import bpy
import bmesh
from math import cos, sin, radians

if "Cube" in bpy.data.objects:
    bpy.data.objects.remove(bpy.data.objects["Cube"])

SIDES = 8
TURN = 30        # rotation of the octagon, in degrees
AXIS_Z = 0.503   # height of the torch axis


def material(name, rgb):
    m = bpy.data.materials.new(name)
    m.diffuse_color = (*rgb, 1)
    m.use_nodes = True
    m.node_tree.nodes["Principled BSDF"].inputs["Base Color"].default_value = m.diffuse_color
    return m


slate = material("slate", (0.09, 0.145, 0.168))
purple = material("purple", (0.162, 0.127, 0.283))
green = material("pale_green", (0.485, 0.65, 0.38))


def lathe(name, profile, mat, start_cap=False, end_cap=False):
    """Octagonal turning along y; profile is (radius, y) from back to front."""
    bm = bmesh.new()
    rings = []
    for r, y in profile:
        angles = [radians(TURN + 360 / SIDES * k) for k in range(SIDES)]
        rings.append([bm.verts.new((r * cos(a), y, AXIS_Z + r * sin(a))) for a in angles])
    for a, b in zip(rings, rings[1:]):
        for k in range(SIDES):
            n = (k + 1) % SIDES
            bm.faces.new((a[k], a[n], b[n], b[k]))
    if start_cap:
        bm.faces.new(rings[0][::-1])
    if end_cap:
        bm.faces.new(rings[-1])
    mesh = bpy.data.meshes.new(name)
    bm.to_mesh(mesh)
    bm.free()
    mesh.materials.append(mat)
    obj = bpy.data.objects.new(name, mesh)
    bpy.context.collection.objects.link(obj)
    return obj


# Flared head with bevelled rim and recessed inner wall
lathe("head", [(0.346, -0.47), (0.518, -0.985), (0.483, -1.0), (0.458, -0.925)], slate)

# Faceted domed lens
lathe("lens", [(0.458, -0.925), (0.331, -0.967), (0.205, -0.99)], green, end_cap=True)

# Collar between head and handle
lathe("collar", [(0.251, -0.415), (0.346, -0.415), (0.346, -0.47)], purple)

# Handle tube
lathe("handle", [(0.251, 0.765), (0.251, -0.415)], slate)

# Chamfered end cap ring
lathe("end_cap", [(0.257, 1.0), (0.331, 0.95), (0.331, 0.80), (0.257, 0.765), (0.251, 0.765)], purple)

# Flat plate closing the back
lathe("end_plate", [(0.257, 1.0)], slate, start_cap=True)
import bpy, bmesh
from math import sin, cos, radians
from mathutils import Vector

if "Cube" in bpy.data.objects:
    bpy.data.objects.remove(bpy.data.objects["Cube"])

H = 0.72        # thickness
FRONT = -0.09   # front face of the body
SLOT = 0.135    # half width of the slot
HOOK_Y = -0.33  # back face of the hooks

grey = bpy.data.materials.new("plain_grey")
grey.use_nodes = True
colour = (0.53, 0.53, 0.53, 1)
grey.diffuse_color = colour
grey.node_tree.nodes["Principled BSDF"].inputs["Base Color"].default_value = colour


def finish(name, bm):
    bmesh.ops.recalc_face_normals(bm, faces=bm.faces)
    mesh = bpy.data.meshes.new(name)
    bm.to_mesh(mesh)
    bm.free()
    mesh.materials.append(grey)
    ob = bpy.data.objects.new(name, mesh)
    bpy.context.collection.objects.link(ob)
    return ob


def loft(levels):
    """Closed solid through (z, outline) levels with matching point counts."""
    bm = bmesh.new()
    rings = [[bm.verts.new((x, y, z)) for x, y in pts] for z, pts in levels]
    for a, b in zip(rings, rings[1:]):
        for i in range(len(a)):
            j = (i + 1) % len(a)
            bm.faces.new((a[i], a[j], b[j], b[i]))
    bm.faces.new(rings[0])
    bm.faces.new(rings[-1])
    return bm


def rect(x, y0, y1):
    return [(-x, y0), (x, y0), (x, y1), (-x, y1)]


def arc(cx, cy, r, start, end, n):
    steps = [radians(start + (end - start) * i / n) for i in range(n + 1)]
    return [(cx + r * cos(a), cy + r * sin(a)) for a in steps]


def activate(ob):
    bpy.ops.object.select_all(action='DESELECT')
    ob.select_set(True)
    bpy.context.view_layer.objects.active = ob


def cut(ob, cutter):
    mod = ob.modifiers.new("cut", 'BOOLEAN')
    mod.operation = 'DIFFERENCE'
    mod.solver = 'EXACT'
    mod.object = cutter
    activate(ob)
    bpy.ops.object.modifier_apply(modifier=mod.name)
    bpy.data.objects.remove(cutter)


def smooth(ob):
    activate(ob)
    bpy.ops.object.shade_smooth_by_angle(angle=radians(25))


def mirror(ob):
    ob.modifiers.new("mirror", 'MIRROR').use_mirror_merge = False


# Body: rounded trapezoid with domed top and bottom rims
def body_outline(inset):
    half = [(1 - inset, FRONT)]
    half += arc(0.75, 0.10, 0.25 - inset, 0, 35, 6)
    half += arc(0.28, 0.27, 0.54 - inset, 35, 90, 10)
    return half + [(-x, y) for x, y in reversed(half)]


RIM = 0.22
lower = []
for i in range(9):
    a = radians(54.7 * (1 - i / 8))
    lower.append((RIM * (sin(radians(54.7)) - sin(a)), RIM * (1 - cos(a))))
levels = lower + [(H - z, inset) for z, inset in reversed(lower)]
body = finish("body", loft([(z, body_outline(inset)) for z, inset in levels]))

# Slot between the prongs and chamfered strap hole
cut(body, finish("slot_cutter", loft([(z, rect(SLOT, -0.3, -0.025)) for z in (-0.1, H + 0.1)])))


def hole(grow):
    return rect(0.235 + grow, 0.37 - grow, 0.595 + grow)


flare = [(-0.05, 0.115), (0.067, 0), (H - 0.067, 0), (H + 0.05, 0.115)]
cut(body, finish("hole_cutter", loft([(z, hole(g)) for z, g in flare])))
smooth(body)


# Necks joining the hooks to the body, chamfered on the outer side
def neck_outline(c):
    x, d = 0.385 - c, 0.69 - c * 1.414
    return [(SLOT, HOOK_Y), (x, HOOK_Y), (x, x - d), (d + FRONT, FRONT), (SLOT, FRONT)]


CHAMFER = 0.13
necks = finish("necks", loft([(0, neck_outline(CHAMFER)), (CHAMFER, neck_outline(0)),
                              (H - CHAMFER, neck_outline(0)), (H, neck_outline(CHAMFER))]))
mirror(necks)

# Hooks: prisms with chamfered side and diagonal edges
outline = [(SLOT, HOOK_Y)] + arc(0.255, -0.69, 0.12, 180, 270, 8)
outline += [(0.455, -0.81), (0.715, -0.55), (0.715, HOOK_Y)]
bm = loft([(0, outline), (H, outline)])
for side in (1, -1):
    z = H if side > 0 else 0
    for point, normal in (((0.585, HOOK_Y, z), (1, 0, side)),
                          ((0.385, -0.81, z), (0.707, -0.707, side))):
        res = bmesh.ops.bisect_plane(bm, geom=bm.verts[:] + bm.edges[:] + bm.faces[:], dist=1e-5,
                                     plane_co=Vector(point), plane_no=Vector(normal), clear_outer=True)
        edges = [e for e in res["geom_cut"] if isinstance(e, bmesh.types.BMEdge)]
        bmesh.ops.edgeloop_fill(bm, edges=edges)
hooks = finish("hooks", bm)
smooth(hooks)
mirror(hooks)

..............................

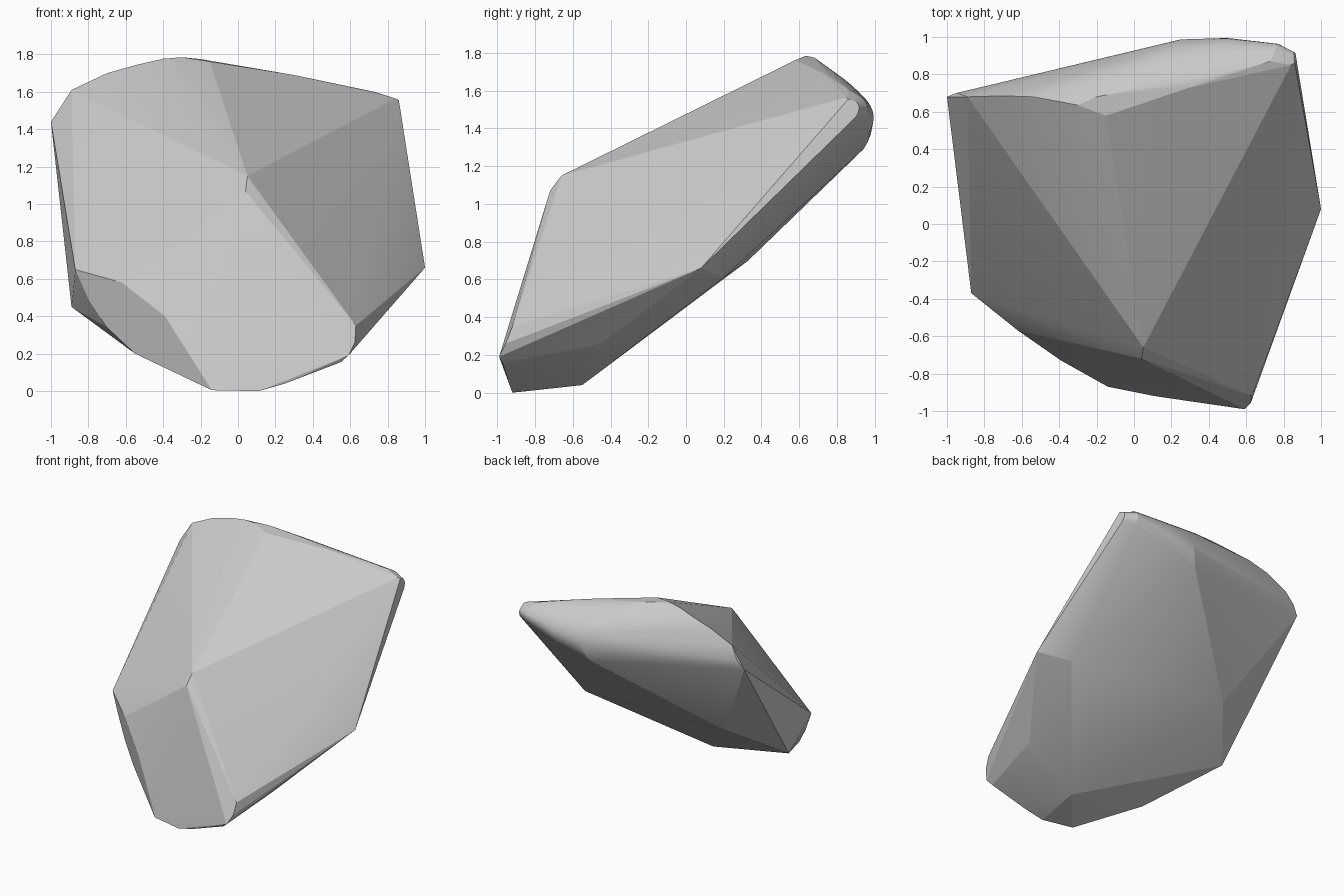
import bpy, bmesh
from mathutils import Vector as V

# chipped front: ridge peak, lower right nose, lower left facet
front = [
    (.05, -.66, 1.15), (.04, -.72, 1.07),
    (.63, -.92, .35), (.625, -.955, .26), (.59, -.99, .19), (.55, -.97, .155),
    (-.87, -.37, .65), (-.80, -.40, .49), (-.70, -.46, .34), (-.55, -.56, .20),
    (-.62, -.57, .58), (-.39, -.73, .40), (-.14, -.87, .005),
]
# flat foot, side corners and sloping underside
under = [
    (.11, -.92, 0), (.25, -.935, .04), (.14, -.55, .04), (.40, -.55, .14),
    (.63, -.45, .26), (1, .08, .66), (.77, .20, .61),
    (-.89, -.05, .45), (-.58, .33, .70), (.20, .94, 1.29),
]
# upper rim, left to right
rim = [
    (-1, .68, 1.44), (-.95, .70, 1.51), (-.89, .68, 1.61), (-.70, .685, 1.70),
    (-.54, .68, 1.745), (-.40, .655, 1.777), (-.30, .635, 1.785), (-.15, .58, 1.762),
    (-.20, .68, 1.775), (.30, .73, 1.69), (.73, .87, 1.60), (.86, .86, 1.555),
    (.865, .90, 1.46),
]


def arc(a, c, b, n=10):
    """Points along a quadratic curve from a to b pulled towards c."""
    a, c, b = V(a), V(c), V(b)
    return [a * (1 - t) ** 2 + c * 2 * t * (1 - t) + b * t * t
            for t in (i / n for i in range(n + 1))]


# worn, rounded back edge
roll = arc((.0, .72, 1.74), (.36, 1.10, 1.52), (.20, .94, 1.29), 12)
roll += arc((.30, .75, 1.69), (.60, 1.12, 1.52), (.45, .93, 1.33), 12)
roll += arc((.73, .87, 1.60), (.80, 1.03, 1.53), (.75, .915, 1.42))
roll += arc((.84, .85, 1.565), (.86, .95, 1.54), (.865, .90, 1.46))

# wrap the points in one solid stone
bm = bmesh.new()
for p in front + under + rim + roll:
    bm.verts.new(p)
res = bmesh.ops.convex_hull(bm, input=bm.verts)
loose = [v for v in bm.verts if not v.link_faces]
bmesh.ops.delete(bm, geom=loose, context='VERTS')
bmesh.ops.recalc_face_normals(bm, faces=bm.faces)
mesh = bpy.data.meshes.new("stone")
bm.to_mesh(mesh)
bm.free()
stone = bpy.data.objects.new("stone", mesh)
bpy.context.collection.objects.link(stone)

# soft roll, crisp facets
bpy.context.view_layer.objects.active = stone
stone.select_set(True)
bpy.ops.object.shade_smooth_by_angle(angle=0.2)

..............................

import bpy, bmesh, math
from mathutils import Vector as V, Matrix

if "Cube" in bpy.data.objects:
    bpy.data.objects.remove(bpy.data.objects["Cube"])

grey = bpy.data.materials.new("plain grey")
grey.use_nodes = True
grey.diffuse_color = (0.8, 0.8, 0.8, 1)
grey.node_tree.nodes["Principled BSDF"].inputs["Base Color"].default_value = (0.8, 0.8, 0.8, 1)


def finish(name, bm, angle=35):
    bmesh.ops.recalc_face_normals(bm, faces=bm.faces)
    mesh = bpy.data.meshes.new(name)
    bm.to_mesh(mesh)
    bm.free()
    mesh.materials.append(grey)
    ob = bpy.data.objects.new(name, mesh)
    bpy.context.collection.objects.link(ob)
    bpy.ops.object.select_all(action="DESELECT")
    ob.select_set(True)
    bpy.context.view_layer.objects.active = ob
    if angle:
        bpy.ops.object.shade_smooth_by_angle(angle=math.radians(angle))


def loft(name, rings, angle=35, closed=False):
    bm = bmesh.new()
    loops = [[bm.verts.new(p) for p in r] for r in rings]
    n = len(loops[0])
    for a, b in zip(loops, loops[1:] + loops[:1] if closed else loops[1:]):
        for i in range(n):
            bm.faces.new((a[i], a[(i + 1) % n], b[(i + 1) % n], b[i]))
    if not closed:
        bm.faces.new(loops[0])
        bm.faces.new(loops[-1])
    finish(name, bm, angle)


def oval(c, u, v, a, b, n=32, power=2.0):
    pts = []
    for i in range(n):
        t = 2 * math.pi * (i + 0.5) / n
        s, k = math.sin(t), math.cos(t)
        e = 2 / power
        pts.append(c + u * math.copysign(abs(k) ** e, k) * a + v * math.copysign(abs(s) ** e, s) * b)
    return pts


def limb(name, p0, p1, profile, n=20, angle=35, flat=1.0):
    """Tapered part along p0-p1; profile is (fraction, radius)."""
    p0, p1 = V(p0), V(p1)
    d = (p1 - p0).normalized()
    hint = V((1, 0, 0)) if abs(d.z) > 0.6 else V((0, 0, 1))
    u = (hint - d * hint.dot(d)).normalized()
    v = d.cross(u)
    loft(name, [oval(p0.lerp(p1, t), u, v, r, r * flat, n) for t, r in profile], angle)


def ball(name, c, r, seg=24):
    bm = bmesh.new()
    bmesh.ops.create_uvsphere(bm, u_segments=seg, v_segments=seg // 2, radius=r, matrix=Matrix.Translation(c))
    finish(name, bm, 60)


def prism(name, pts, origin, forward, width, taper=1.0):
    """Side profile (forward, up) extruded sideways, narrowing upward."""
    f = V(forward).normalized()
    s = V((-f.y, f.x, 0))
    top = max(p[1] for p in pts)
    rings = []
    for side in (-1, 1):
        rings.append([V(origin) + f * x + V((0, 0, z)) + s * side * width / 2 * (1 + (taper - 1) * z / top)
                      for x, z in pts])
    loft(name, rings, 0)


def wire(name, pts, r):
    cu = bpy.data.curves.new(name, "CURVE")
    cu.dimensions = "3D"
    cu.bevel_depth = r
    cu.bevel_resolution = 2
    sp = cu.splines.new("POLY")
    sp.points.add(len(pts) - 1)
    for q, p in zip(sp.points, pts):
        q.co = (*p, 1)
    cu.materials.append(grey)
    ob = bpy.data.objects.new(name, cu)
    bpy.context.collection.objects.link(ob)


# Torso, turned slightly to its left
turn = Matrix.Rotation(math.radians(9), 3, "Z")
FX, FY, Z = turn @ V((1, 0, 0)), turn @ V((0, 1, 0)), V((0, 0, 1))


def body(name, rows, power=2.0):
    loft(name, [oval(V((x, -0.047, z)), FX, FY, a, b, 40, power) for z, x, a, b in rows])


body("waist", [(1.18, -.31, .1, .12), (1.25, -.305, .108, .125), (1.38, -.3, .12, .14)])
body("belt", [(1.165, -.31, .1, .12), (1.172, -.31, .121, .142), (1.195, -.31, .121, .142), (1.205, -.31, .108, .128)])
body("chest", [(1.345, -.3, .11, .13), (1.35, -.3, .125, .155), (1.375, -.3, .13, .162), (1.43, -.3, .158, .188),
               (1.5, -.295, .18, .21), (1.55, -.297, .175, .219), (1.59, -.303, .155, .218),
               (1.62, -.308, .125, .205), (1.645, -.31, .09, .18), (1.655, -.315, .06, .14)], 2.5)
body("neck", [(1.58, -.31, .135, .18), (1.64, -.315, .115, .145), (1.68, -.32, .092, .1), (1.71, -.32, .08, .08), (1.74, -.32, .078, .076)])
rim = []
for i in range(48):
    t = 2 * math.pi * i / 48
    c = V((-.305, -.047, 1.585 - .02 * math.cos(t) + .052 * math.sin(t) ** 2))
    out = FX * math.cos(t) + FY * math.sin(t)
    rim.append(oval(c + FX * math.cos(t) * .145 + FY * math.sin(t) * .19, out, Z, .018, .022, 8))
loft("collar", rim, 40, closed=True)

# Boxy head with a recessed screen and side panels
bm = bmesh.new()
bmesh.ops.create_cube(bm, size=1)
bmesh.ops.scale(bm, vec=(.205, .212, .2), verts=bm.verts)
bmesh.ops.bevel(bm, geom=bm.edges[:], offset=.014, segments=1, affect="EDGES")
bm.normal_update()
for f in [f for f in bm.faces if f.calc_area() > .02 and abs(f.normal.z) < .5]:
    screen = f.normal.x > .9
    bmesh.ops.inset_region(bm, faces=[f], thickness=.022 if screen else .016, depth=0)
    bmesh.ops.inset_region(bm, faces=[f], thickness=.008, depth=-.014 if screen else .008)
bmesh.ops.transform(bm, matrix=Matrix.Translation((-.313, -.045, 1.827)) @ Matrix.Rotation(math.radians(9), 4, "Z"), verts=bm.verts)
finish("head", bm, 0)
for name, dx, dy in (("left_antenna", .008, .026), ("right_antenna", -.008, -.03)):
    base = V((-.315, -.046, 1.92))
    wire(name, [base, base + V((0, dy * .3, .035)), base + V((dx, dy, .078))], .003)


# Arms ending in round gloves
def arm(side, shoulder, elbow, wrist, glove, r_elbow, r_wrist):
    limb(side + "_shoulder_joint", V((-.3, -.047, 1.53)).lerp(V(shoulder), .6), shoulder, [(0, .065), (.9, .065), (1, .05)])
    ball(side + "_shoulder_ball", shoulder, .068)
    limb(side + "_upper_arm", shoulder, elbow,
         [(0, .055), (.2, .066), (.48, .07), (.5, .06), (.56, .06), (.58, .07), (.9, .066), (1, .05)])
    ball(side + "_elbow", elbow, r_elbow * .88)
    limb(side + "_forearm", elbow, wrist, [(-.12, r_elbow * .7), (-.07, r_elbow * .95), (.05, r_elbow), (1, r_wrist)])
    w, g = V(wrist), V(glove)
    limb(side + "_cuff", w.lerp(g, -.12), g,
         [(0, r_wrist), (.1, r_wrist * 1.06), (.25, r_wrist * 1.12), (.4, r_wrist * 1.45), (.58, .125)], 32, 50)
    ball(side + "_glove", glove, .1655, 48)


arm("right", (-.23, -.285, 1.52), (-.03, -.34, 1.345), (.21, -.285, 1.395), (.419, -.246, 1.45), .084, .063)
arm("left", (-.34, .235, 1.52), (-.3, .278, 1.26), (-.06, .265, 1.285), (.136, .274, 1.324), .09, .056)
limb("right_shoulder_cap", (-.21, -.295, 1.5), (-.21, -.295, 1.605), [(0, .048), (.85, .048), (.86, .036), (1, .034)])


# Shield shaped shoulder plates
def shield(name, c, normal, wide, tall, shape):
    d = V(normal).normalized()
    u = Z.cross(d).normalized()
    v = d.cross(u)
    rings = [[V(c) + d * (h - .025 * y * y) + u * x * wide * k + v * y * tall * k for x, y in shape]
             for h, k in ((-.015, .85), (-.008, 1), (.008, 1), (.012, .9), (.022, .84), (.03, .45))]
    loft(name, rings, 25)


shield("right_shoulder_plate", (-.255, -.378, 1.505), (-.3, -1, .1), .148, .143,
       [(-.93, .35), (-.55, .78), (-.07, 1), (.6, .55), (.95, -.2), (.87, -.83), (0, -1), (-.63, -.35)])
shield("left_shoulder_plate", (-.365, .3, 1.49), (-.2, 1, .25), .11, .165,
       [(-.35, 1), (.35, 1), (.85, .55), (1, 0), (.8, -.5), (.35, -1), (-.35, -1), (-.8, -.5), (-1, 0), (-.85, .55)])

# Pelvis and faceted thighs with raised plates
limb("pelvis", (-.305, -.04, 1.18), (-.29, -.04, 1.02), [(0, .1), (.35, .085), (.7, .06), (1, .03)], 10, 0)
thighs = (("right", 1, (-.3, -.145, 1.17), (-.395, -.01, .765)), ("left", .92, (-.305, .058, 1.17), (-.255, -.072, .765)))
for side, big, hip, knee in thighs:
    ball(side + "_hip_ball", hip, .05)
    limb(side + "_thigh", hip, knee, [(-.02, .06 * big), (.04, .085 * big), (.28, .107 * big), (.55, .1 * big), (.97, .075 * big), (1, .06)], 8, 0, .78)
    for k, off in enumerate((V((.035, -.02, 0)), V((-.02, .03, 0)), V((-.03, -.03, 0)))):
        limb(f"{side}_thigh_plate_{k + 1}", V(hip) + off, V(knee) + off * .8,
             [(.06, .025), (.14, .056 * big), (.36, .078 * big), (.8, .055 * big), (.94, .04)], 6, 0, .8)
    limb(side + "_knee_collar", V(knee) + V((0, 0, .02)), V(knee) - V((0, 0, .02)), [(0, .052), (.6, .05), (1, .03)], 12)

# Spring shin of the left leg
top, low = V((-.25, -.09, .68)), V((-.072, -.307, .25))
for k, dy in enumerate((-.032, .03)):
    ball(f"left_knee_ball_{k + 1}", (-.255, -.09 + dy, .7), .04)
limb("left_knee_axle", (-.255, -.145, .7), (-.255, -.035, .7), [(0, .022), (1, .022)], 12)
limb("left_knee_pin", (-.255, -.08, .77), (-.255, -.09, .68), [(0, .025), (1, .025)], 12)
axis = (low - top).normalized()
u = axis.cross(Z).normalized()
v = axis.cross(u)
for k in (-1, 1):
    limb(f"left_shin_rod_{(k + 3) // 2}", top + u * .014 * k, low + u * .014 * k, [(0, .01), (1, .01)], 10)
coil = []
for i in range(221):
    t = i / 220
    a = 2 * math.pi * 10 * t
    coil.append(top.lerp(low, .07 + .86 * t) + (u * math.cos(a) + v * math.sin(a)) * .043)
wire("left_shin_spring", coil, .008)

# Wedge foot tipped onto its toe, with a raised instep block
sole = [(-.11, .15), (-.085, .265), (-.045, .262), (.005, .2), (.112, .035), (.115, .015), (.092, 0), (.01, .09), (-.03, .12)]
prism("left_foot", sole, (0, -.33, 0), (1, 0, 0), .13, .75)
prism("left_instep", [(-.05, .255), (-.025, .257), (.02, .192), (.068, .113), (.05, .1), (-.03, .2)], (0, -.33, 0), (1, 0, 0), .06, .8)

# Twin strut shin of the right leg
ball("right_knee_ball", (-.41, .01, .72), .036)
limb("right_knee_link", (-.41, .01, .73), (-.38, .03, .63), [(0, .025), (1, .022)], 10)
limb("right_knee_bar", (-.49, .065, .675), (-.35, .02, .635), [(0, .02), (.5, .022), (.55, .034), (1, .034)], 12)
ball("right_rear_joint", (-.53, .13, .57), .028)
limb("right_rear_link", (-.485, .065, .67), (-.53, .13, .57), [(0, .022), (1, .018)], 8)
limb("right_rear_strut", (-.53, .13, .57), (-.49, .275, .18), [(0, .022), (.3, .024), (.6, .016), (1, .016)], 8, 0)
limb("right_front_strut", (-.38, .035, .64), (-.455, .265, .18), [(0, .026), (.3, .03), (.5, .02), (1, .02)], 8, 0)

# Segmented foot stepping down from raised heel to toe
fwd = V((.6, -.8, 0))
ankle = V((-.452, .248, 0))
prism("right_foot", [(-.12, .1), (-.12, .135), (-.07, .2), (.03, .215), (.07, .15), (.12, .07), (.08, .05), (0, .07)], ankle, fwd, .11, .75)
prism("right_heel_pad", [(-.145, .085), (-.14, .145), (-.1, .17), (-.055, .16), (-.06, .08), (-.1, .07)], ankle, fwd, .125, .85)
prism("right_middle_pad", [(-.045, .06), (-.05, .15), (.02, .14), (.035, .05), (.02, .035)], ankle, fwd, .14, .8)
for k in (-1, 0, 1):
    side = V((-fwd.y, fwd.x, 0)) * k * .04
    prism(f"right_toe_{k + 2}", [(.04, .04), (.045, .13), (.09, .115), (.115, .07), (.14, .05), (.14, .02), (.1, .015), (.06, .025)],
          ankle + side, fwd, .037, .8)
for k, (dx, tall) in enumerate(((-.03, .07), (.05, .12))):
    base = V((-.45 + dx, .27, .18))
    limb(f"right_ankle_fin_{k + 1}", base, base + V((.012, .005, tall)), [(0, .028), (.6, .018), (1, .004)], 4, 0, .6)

..............................

Work out how many lines of the material include "finish", then report only that count.

▶ _Output for this exercise_: 10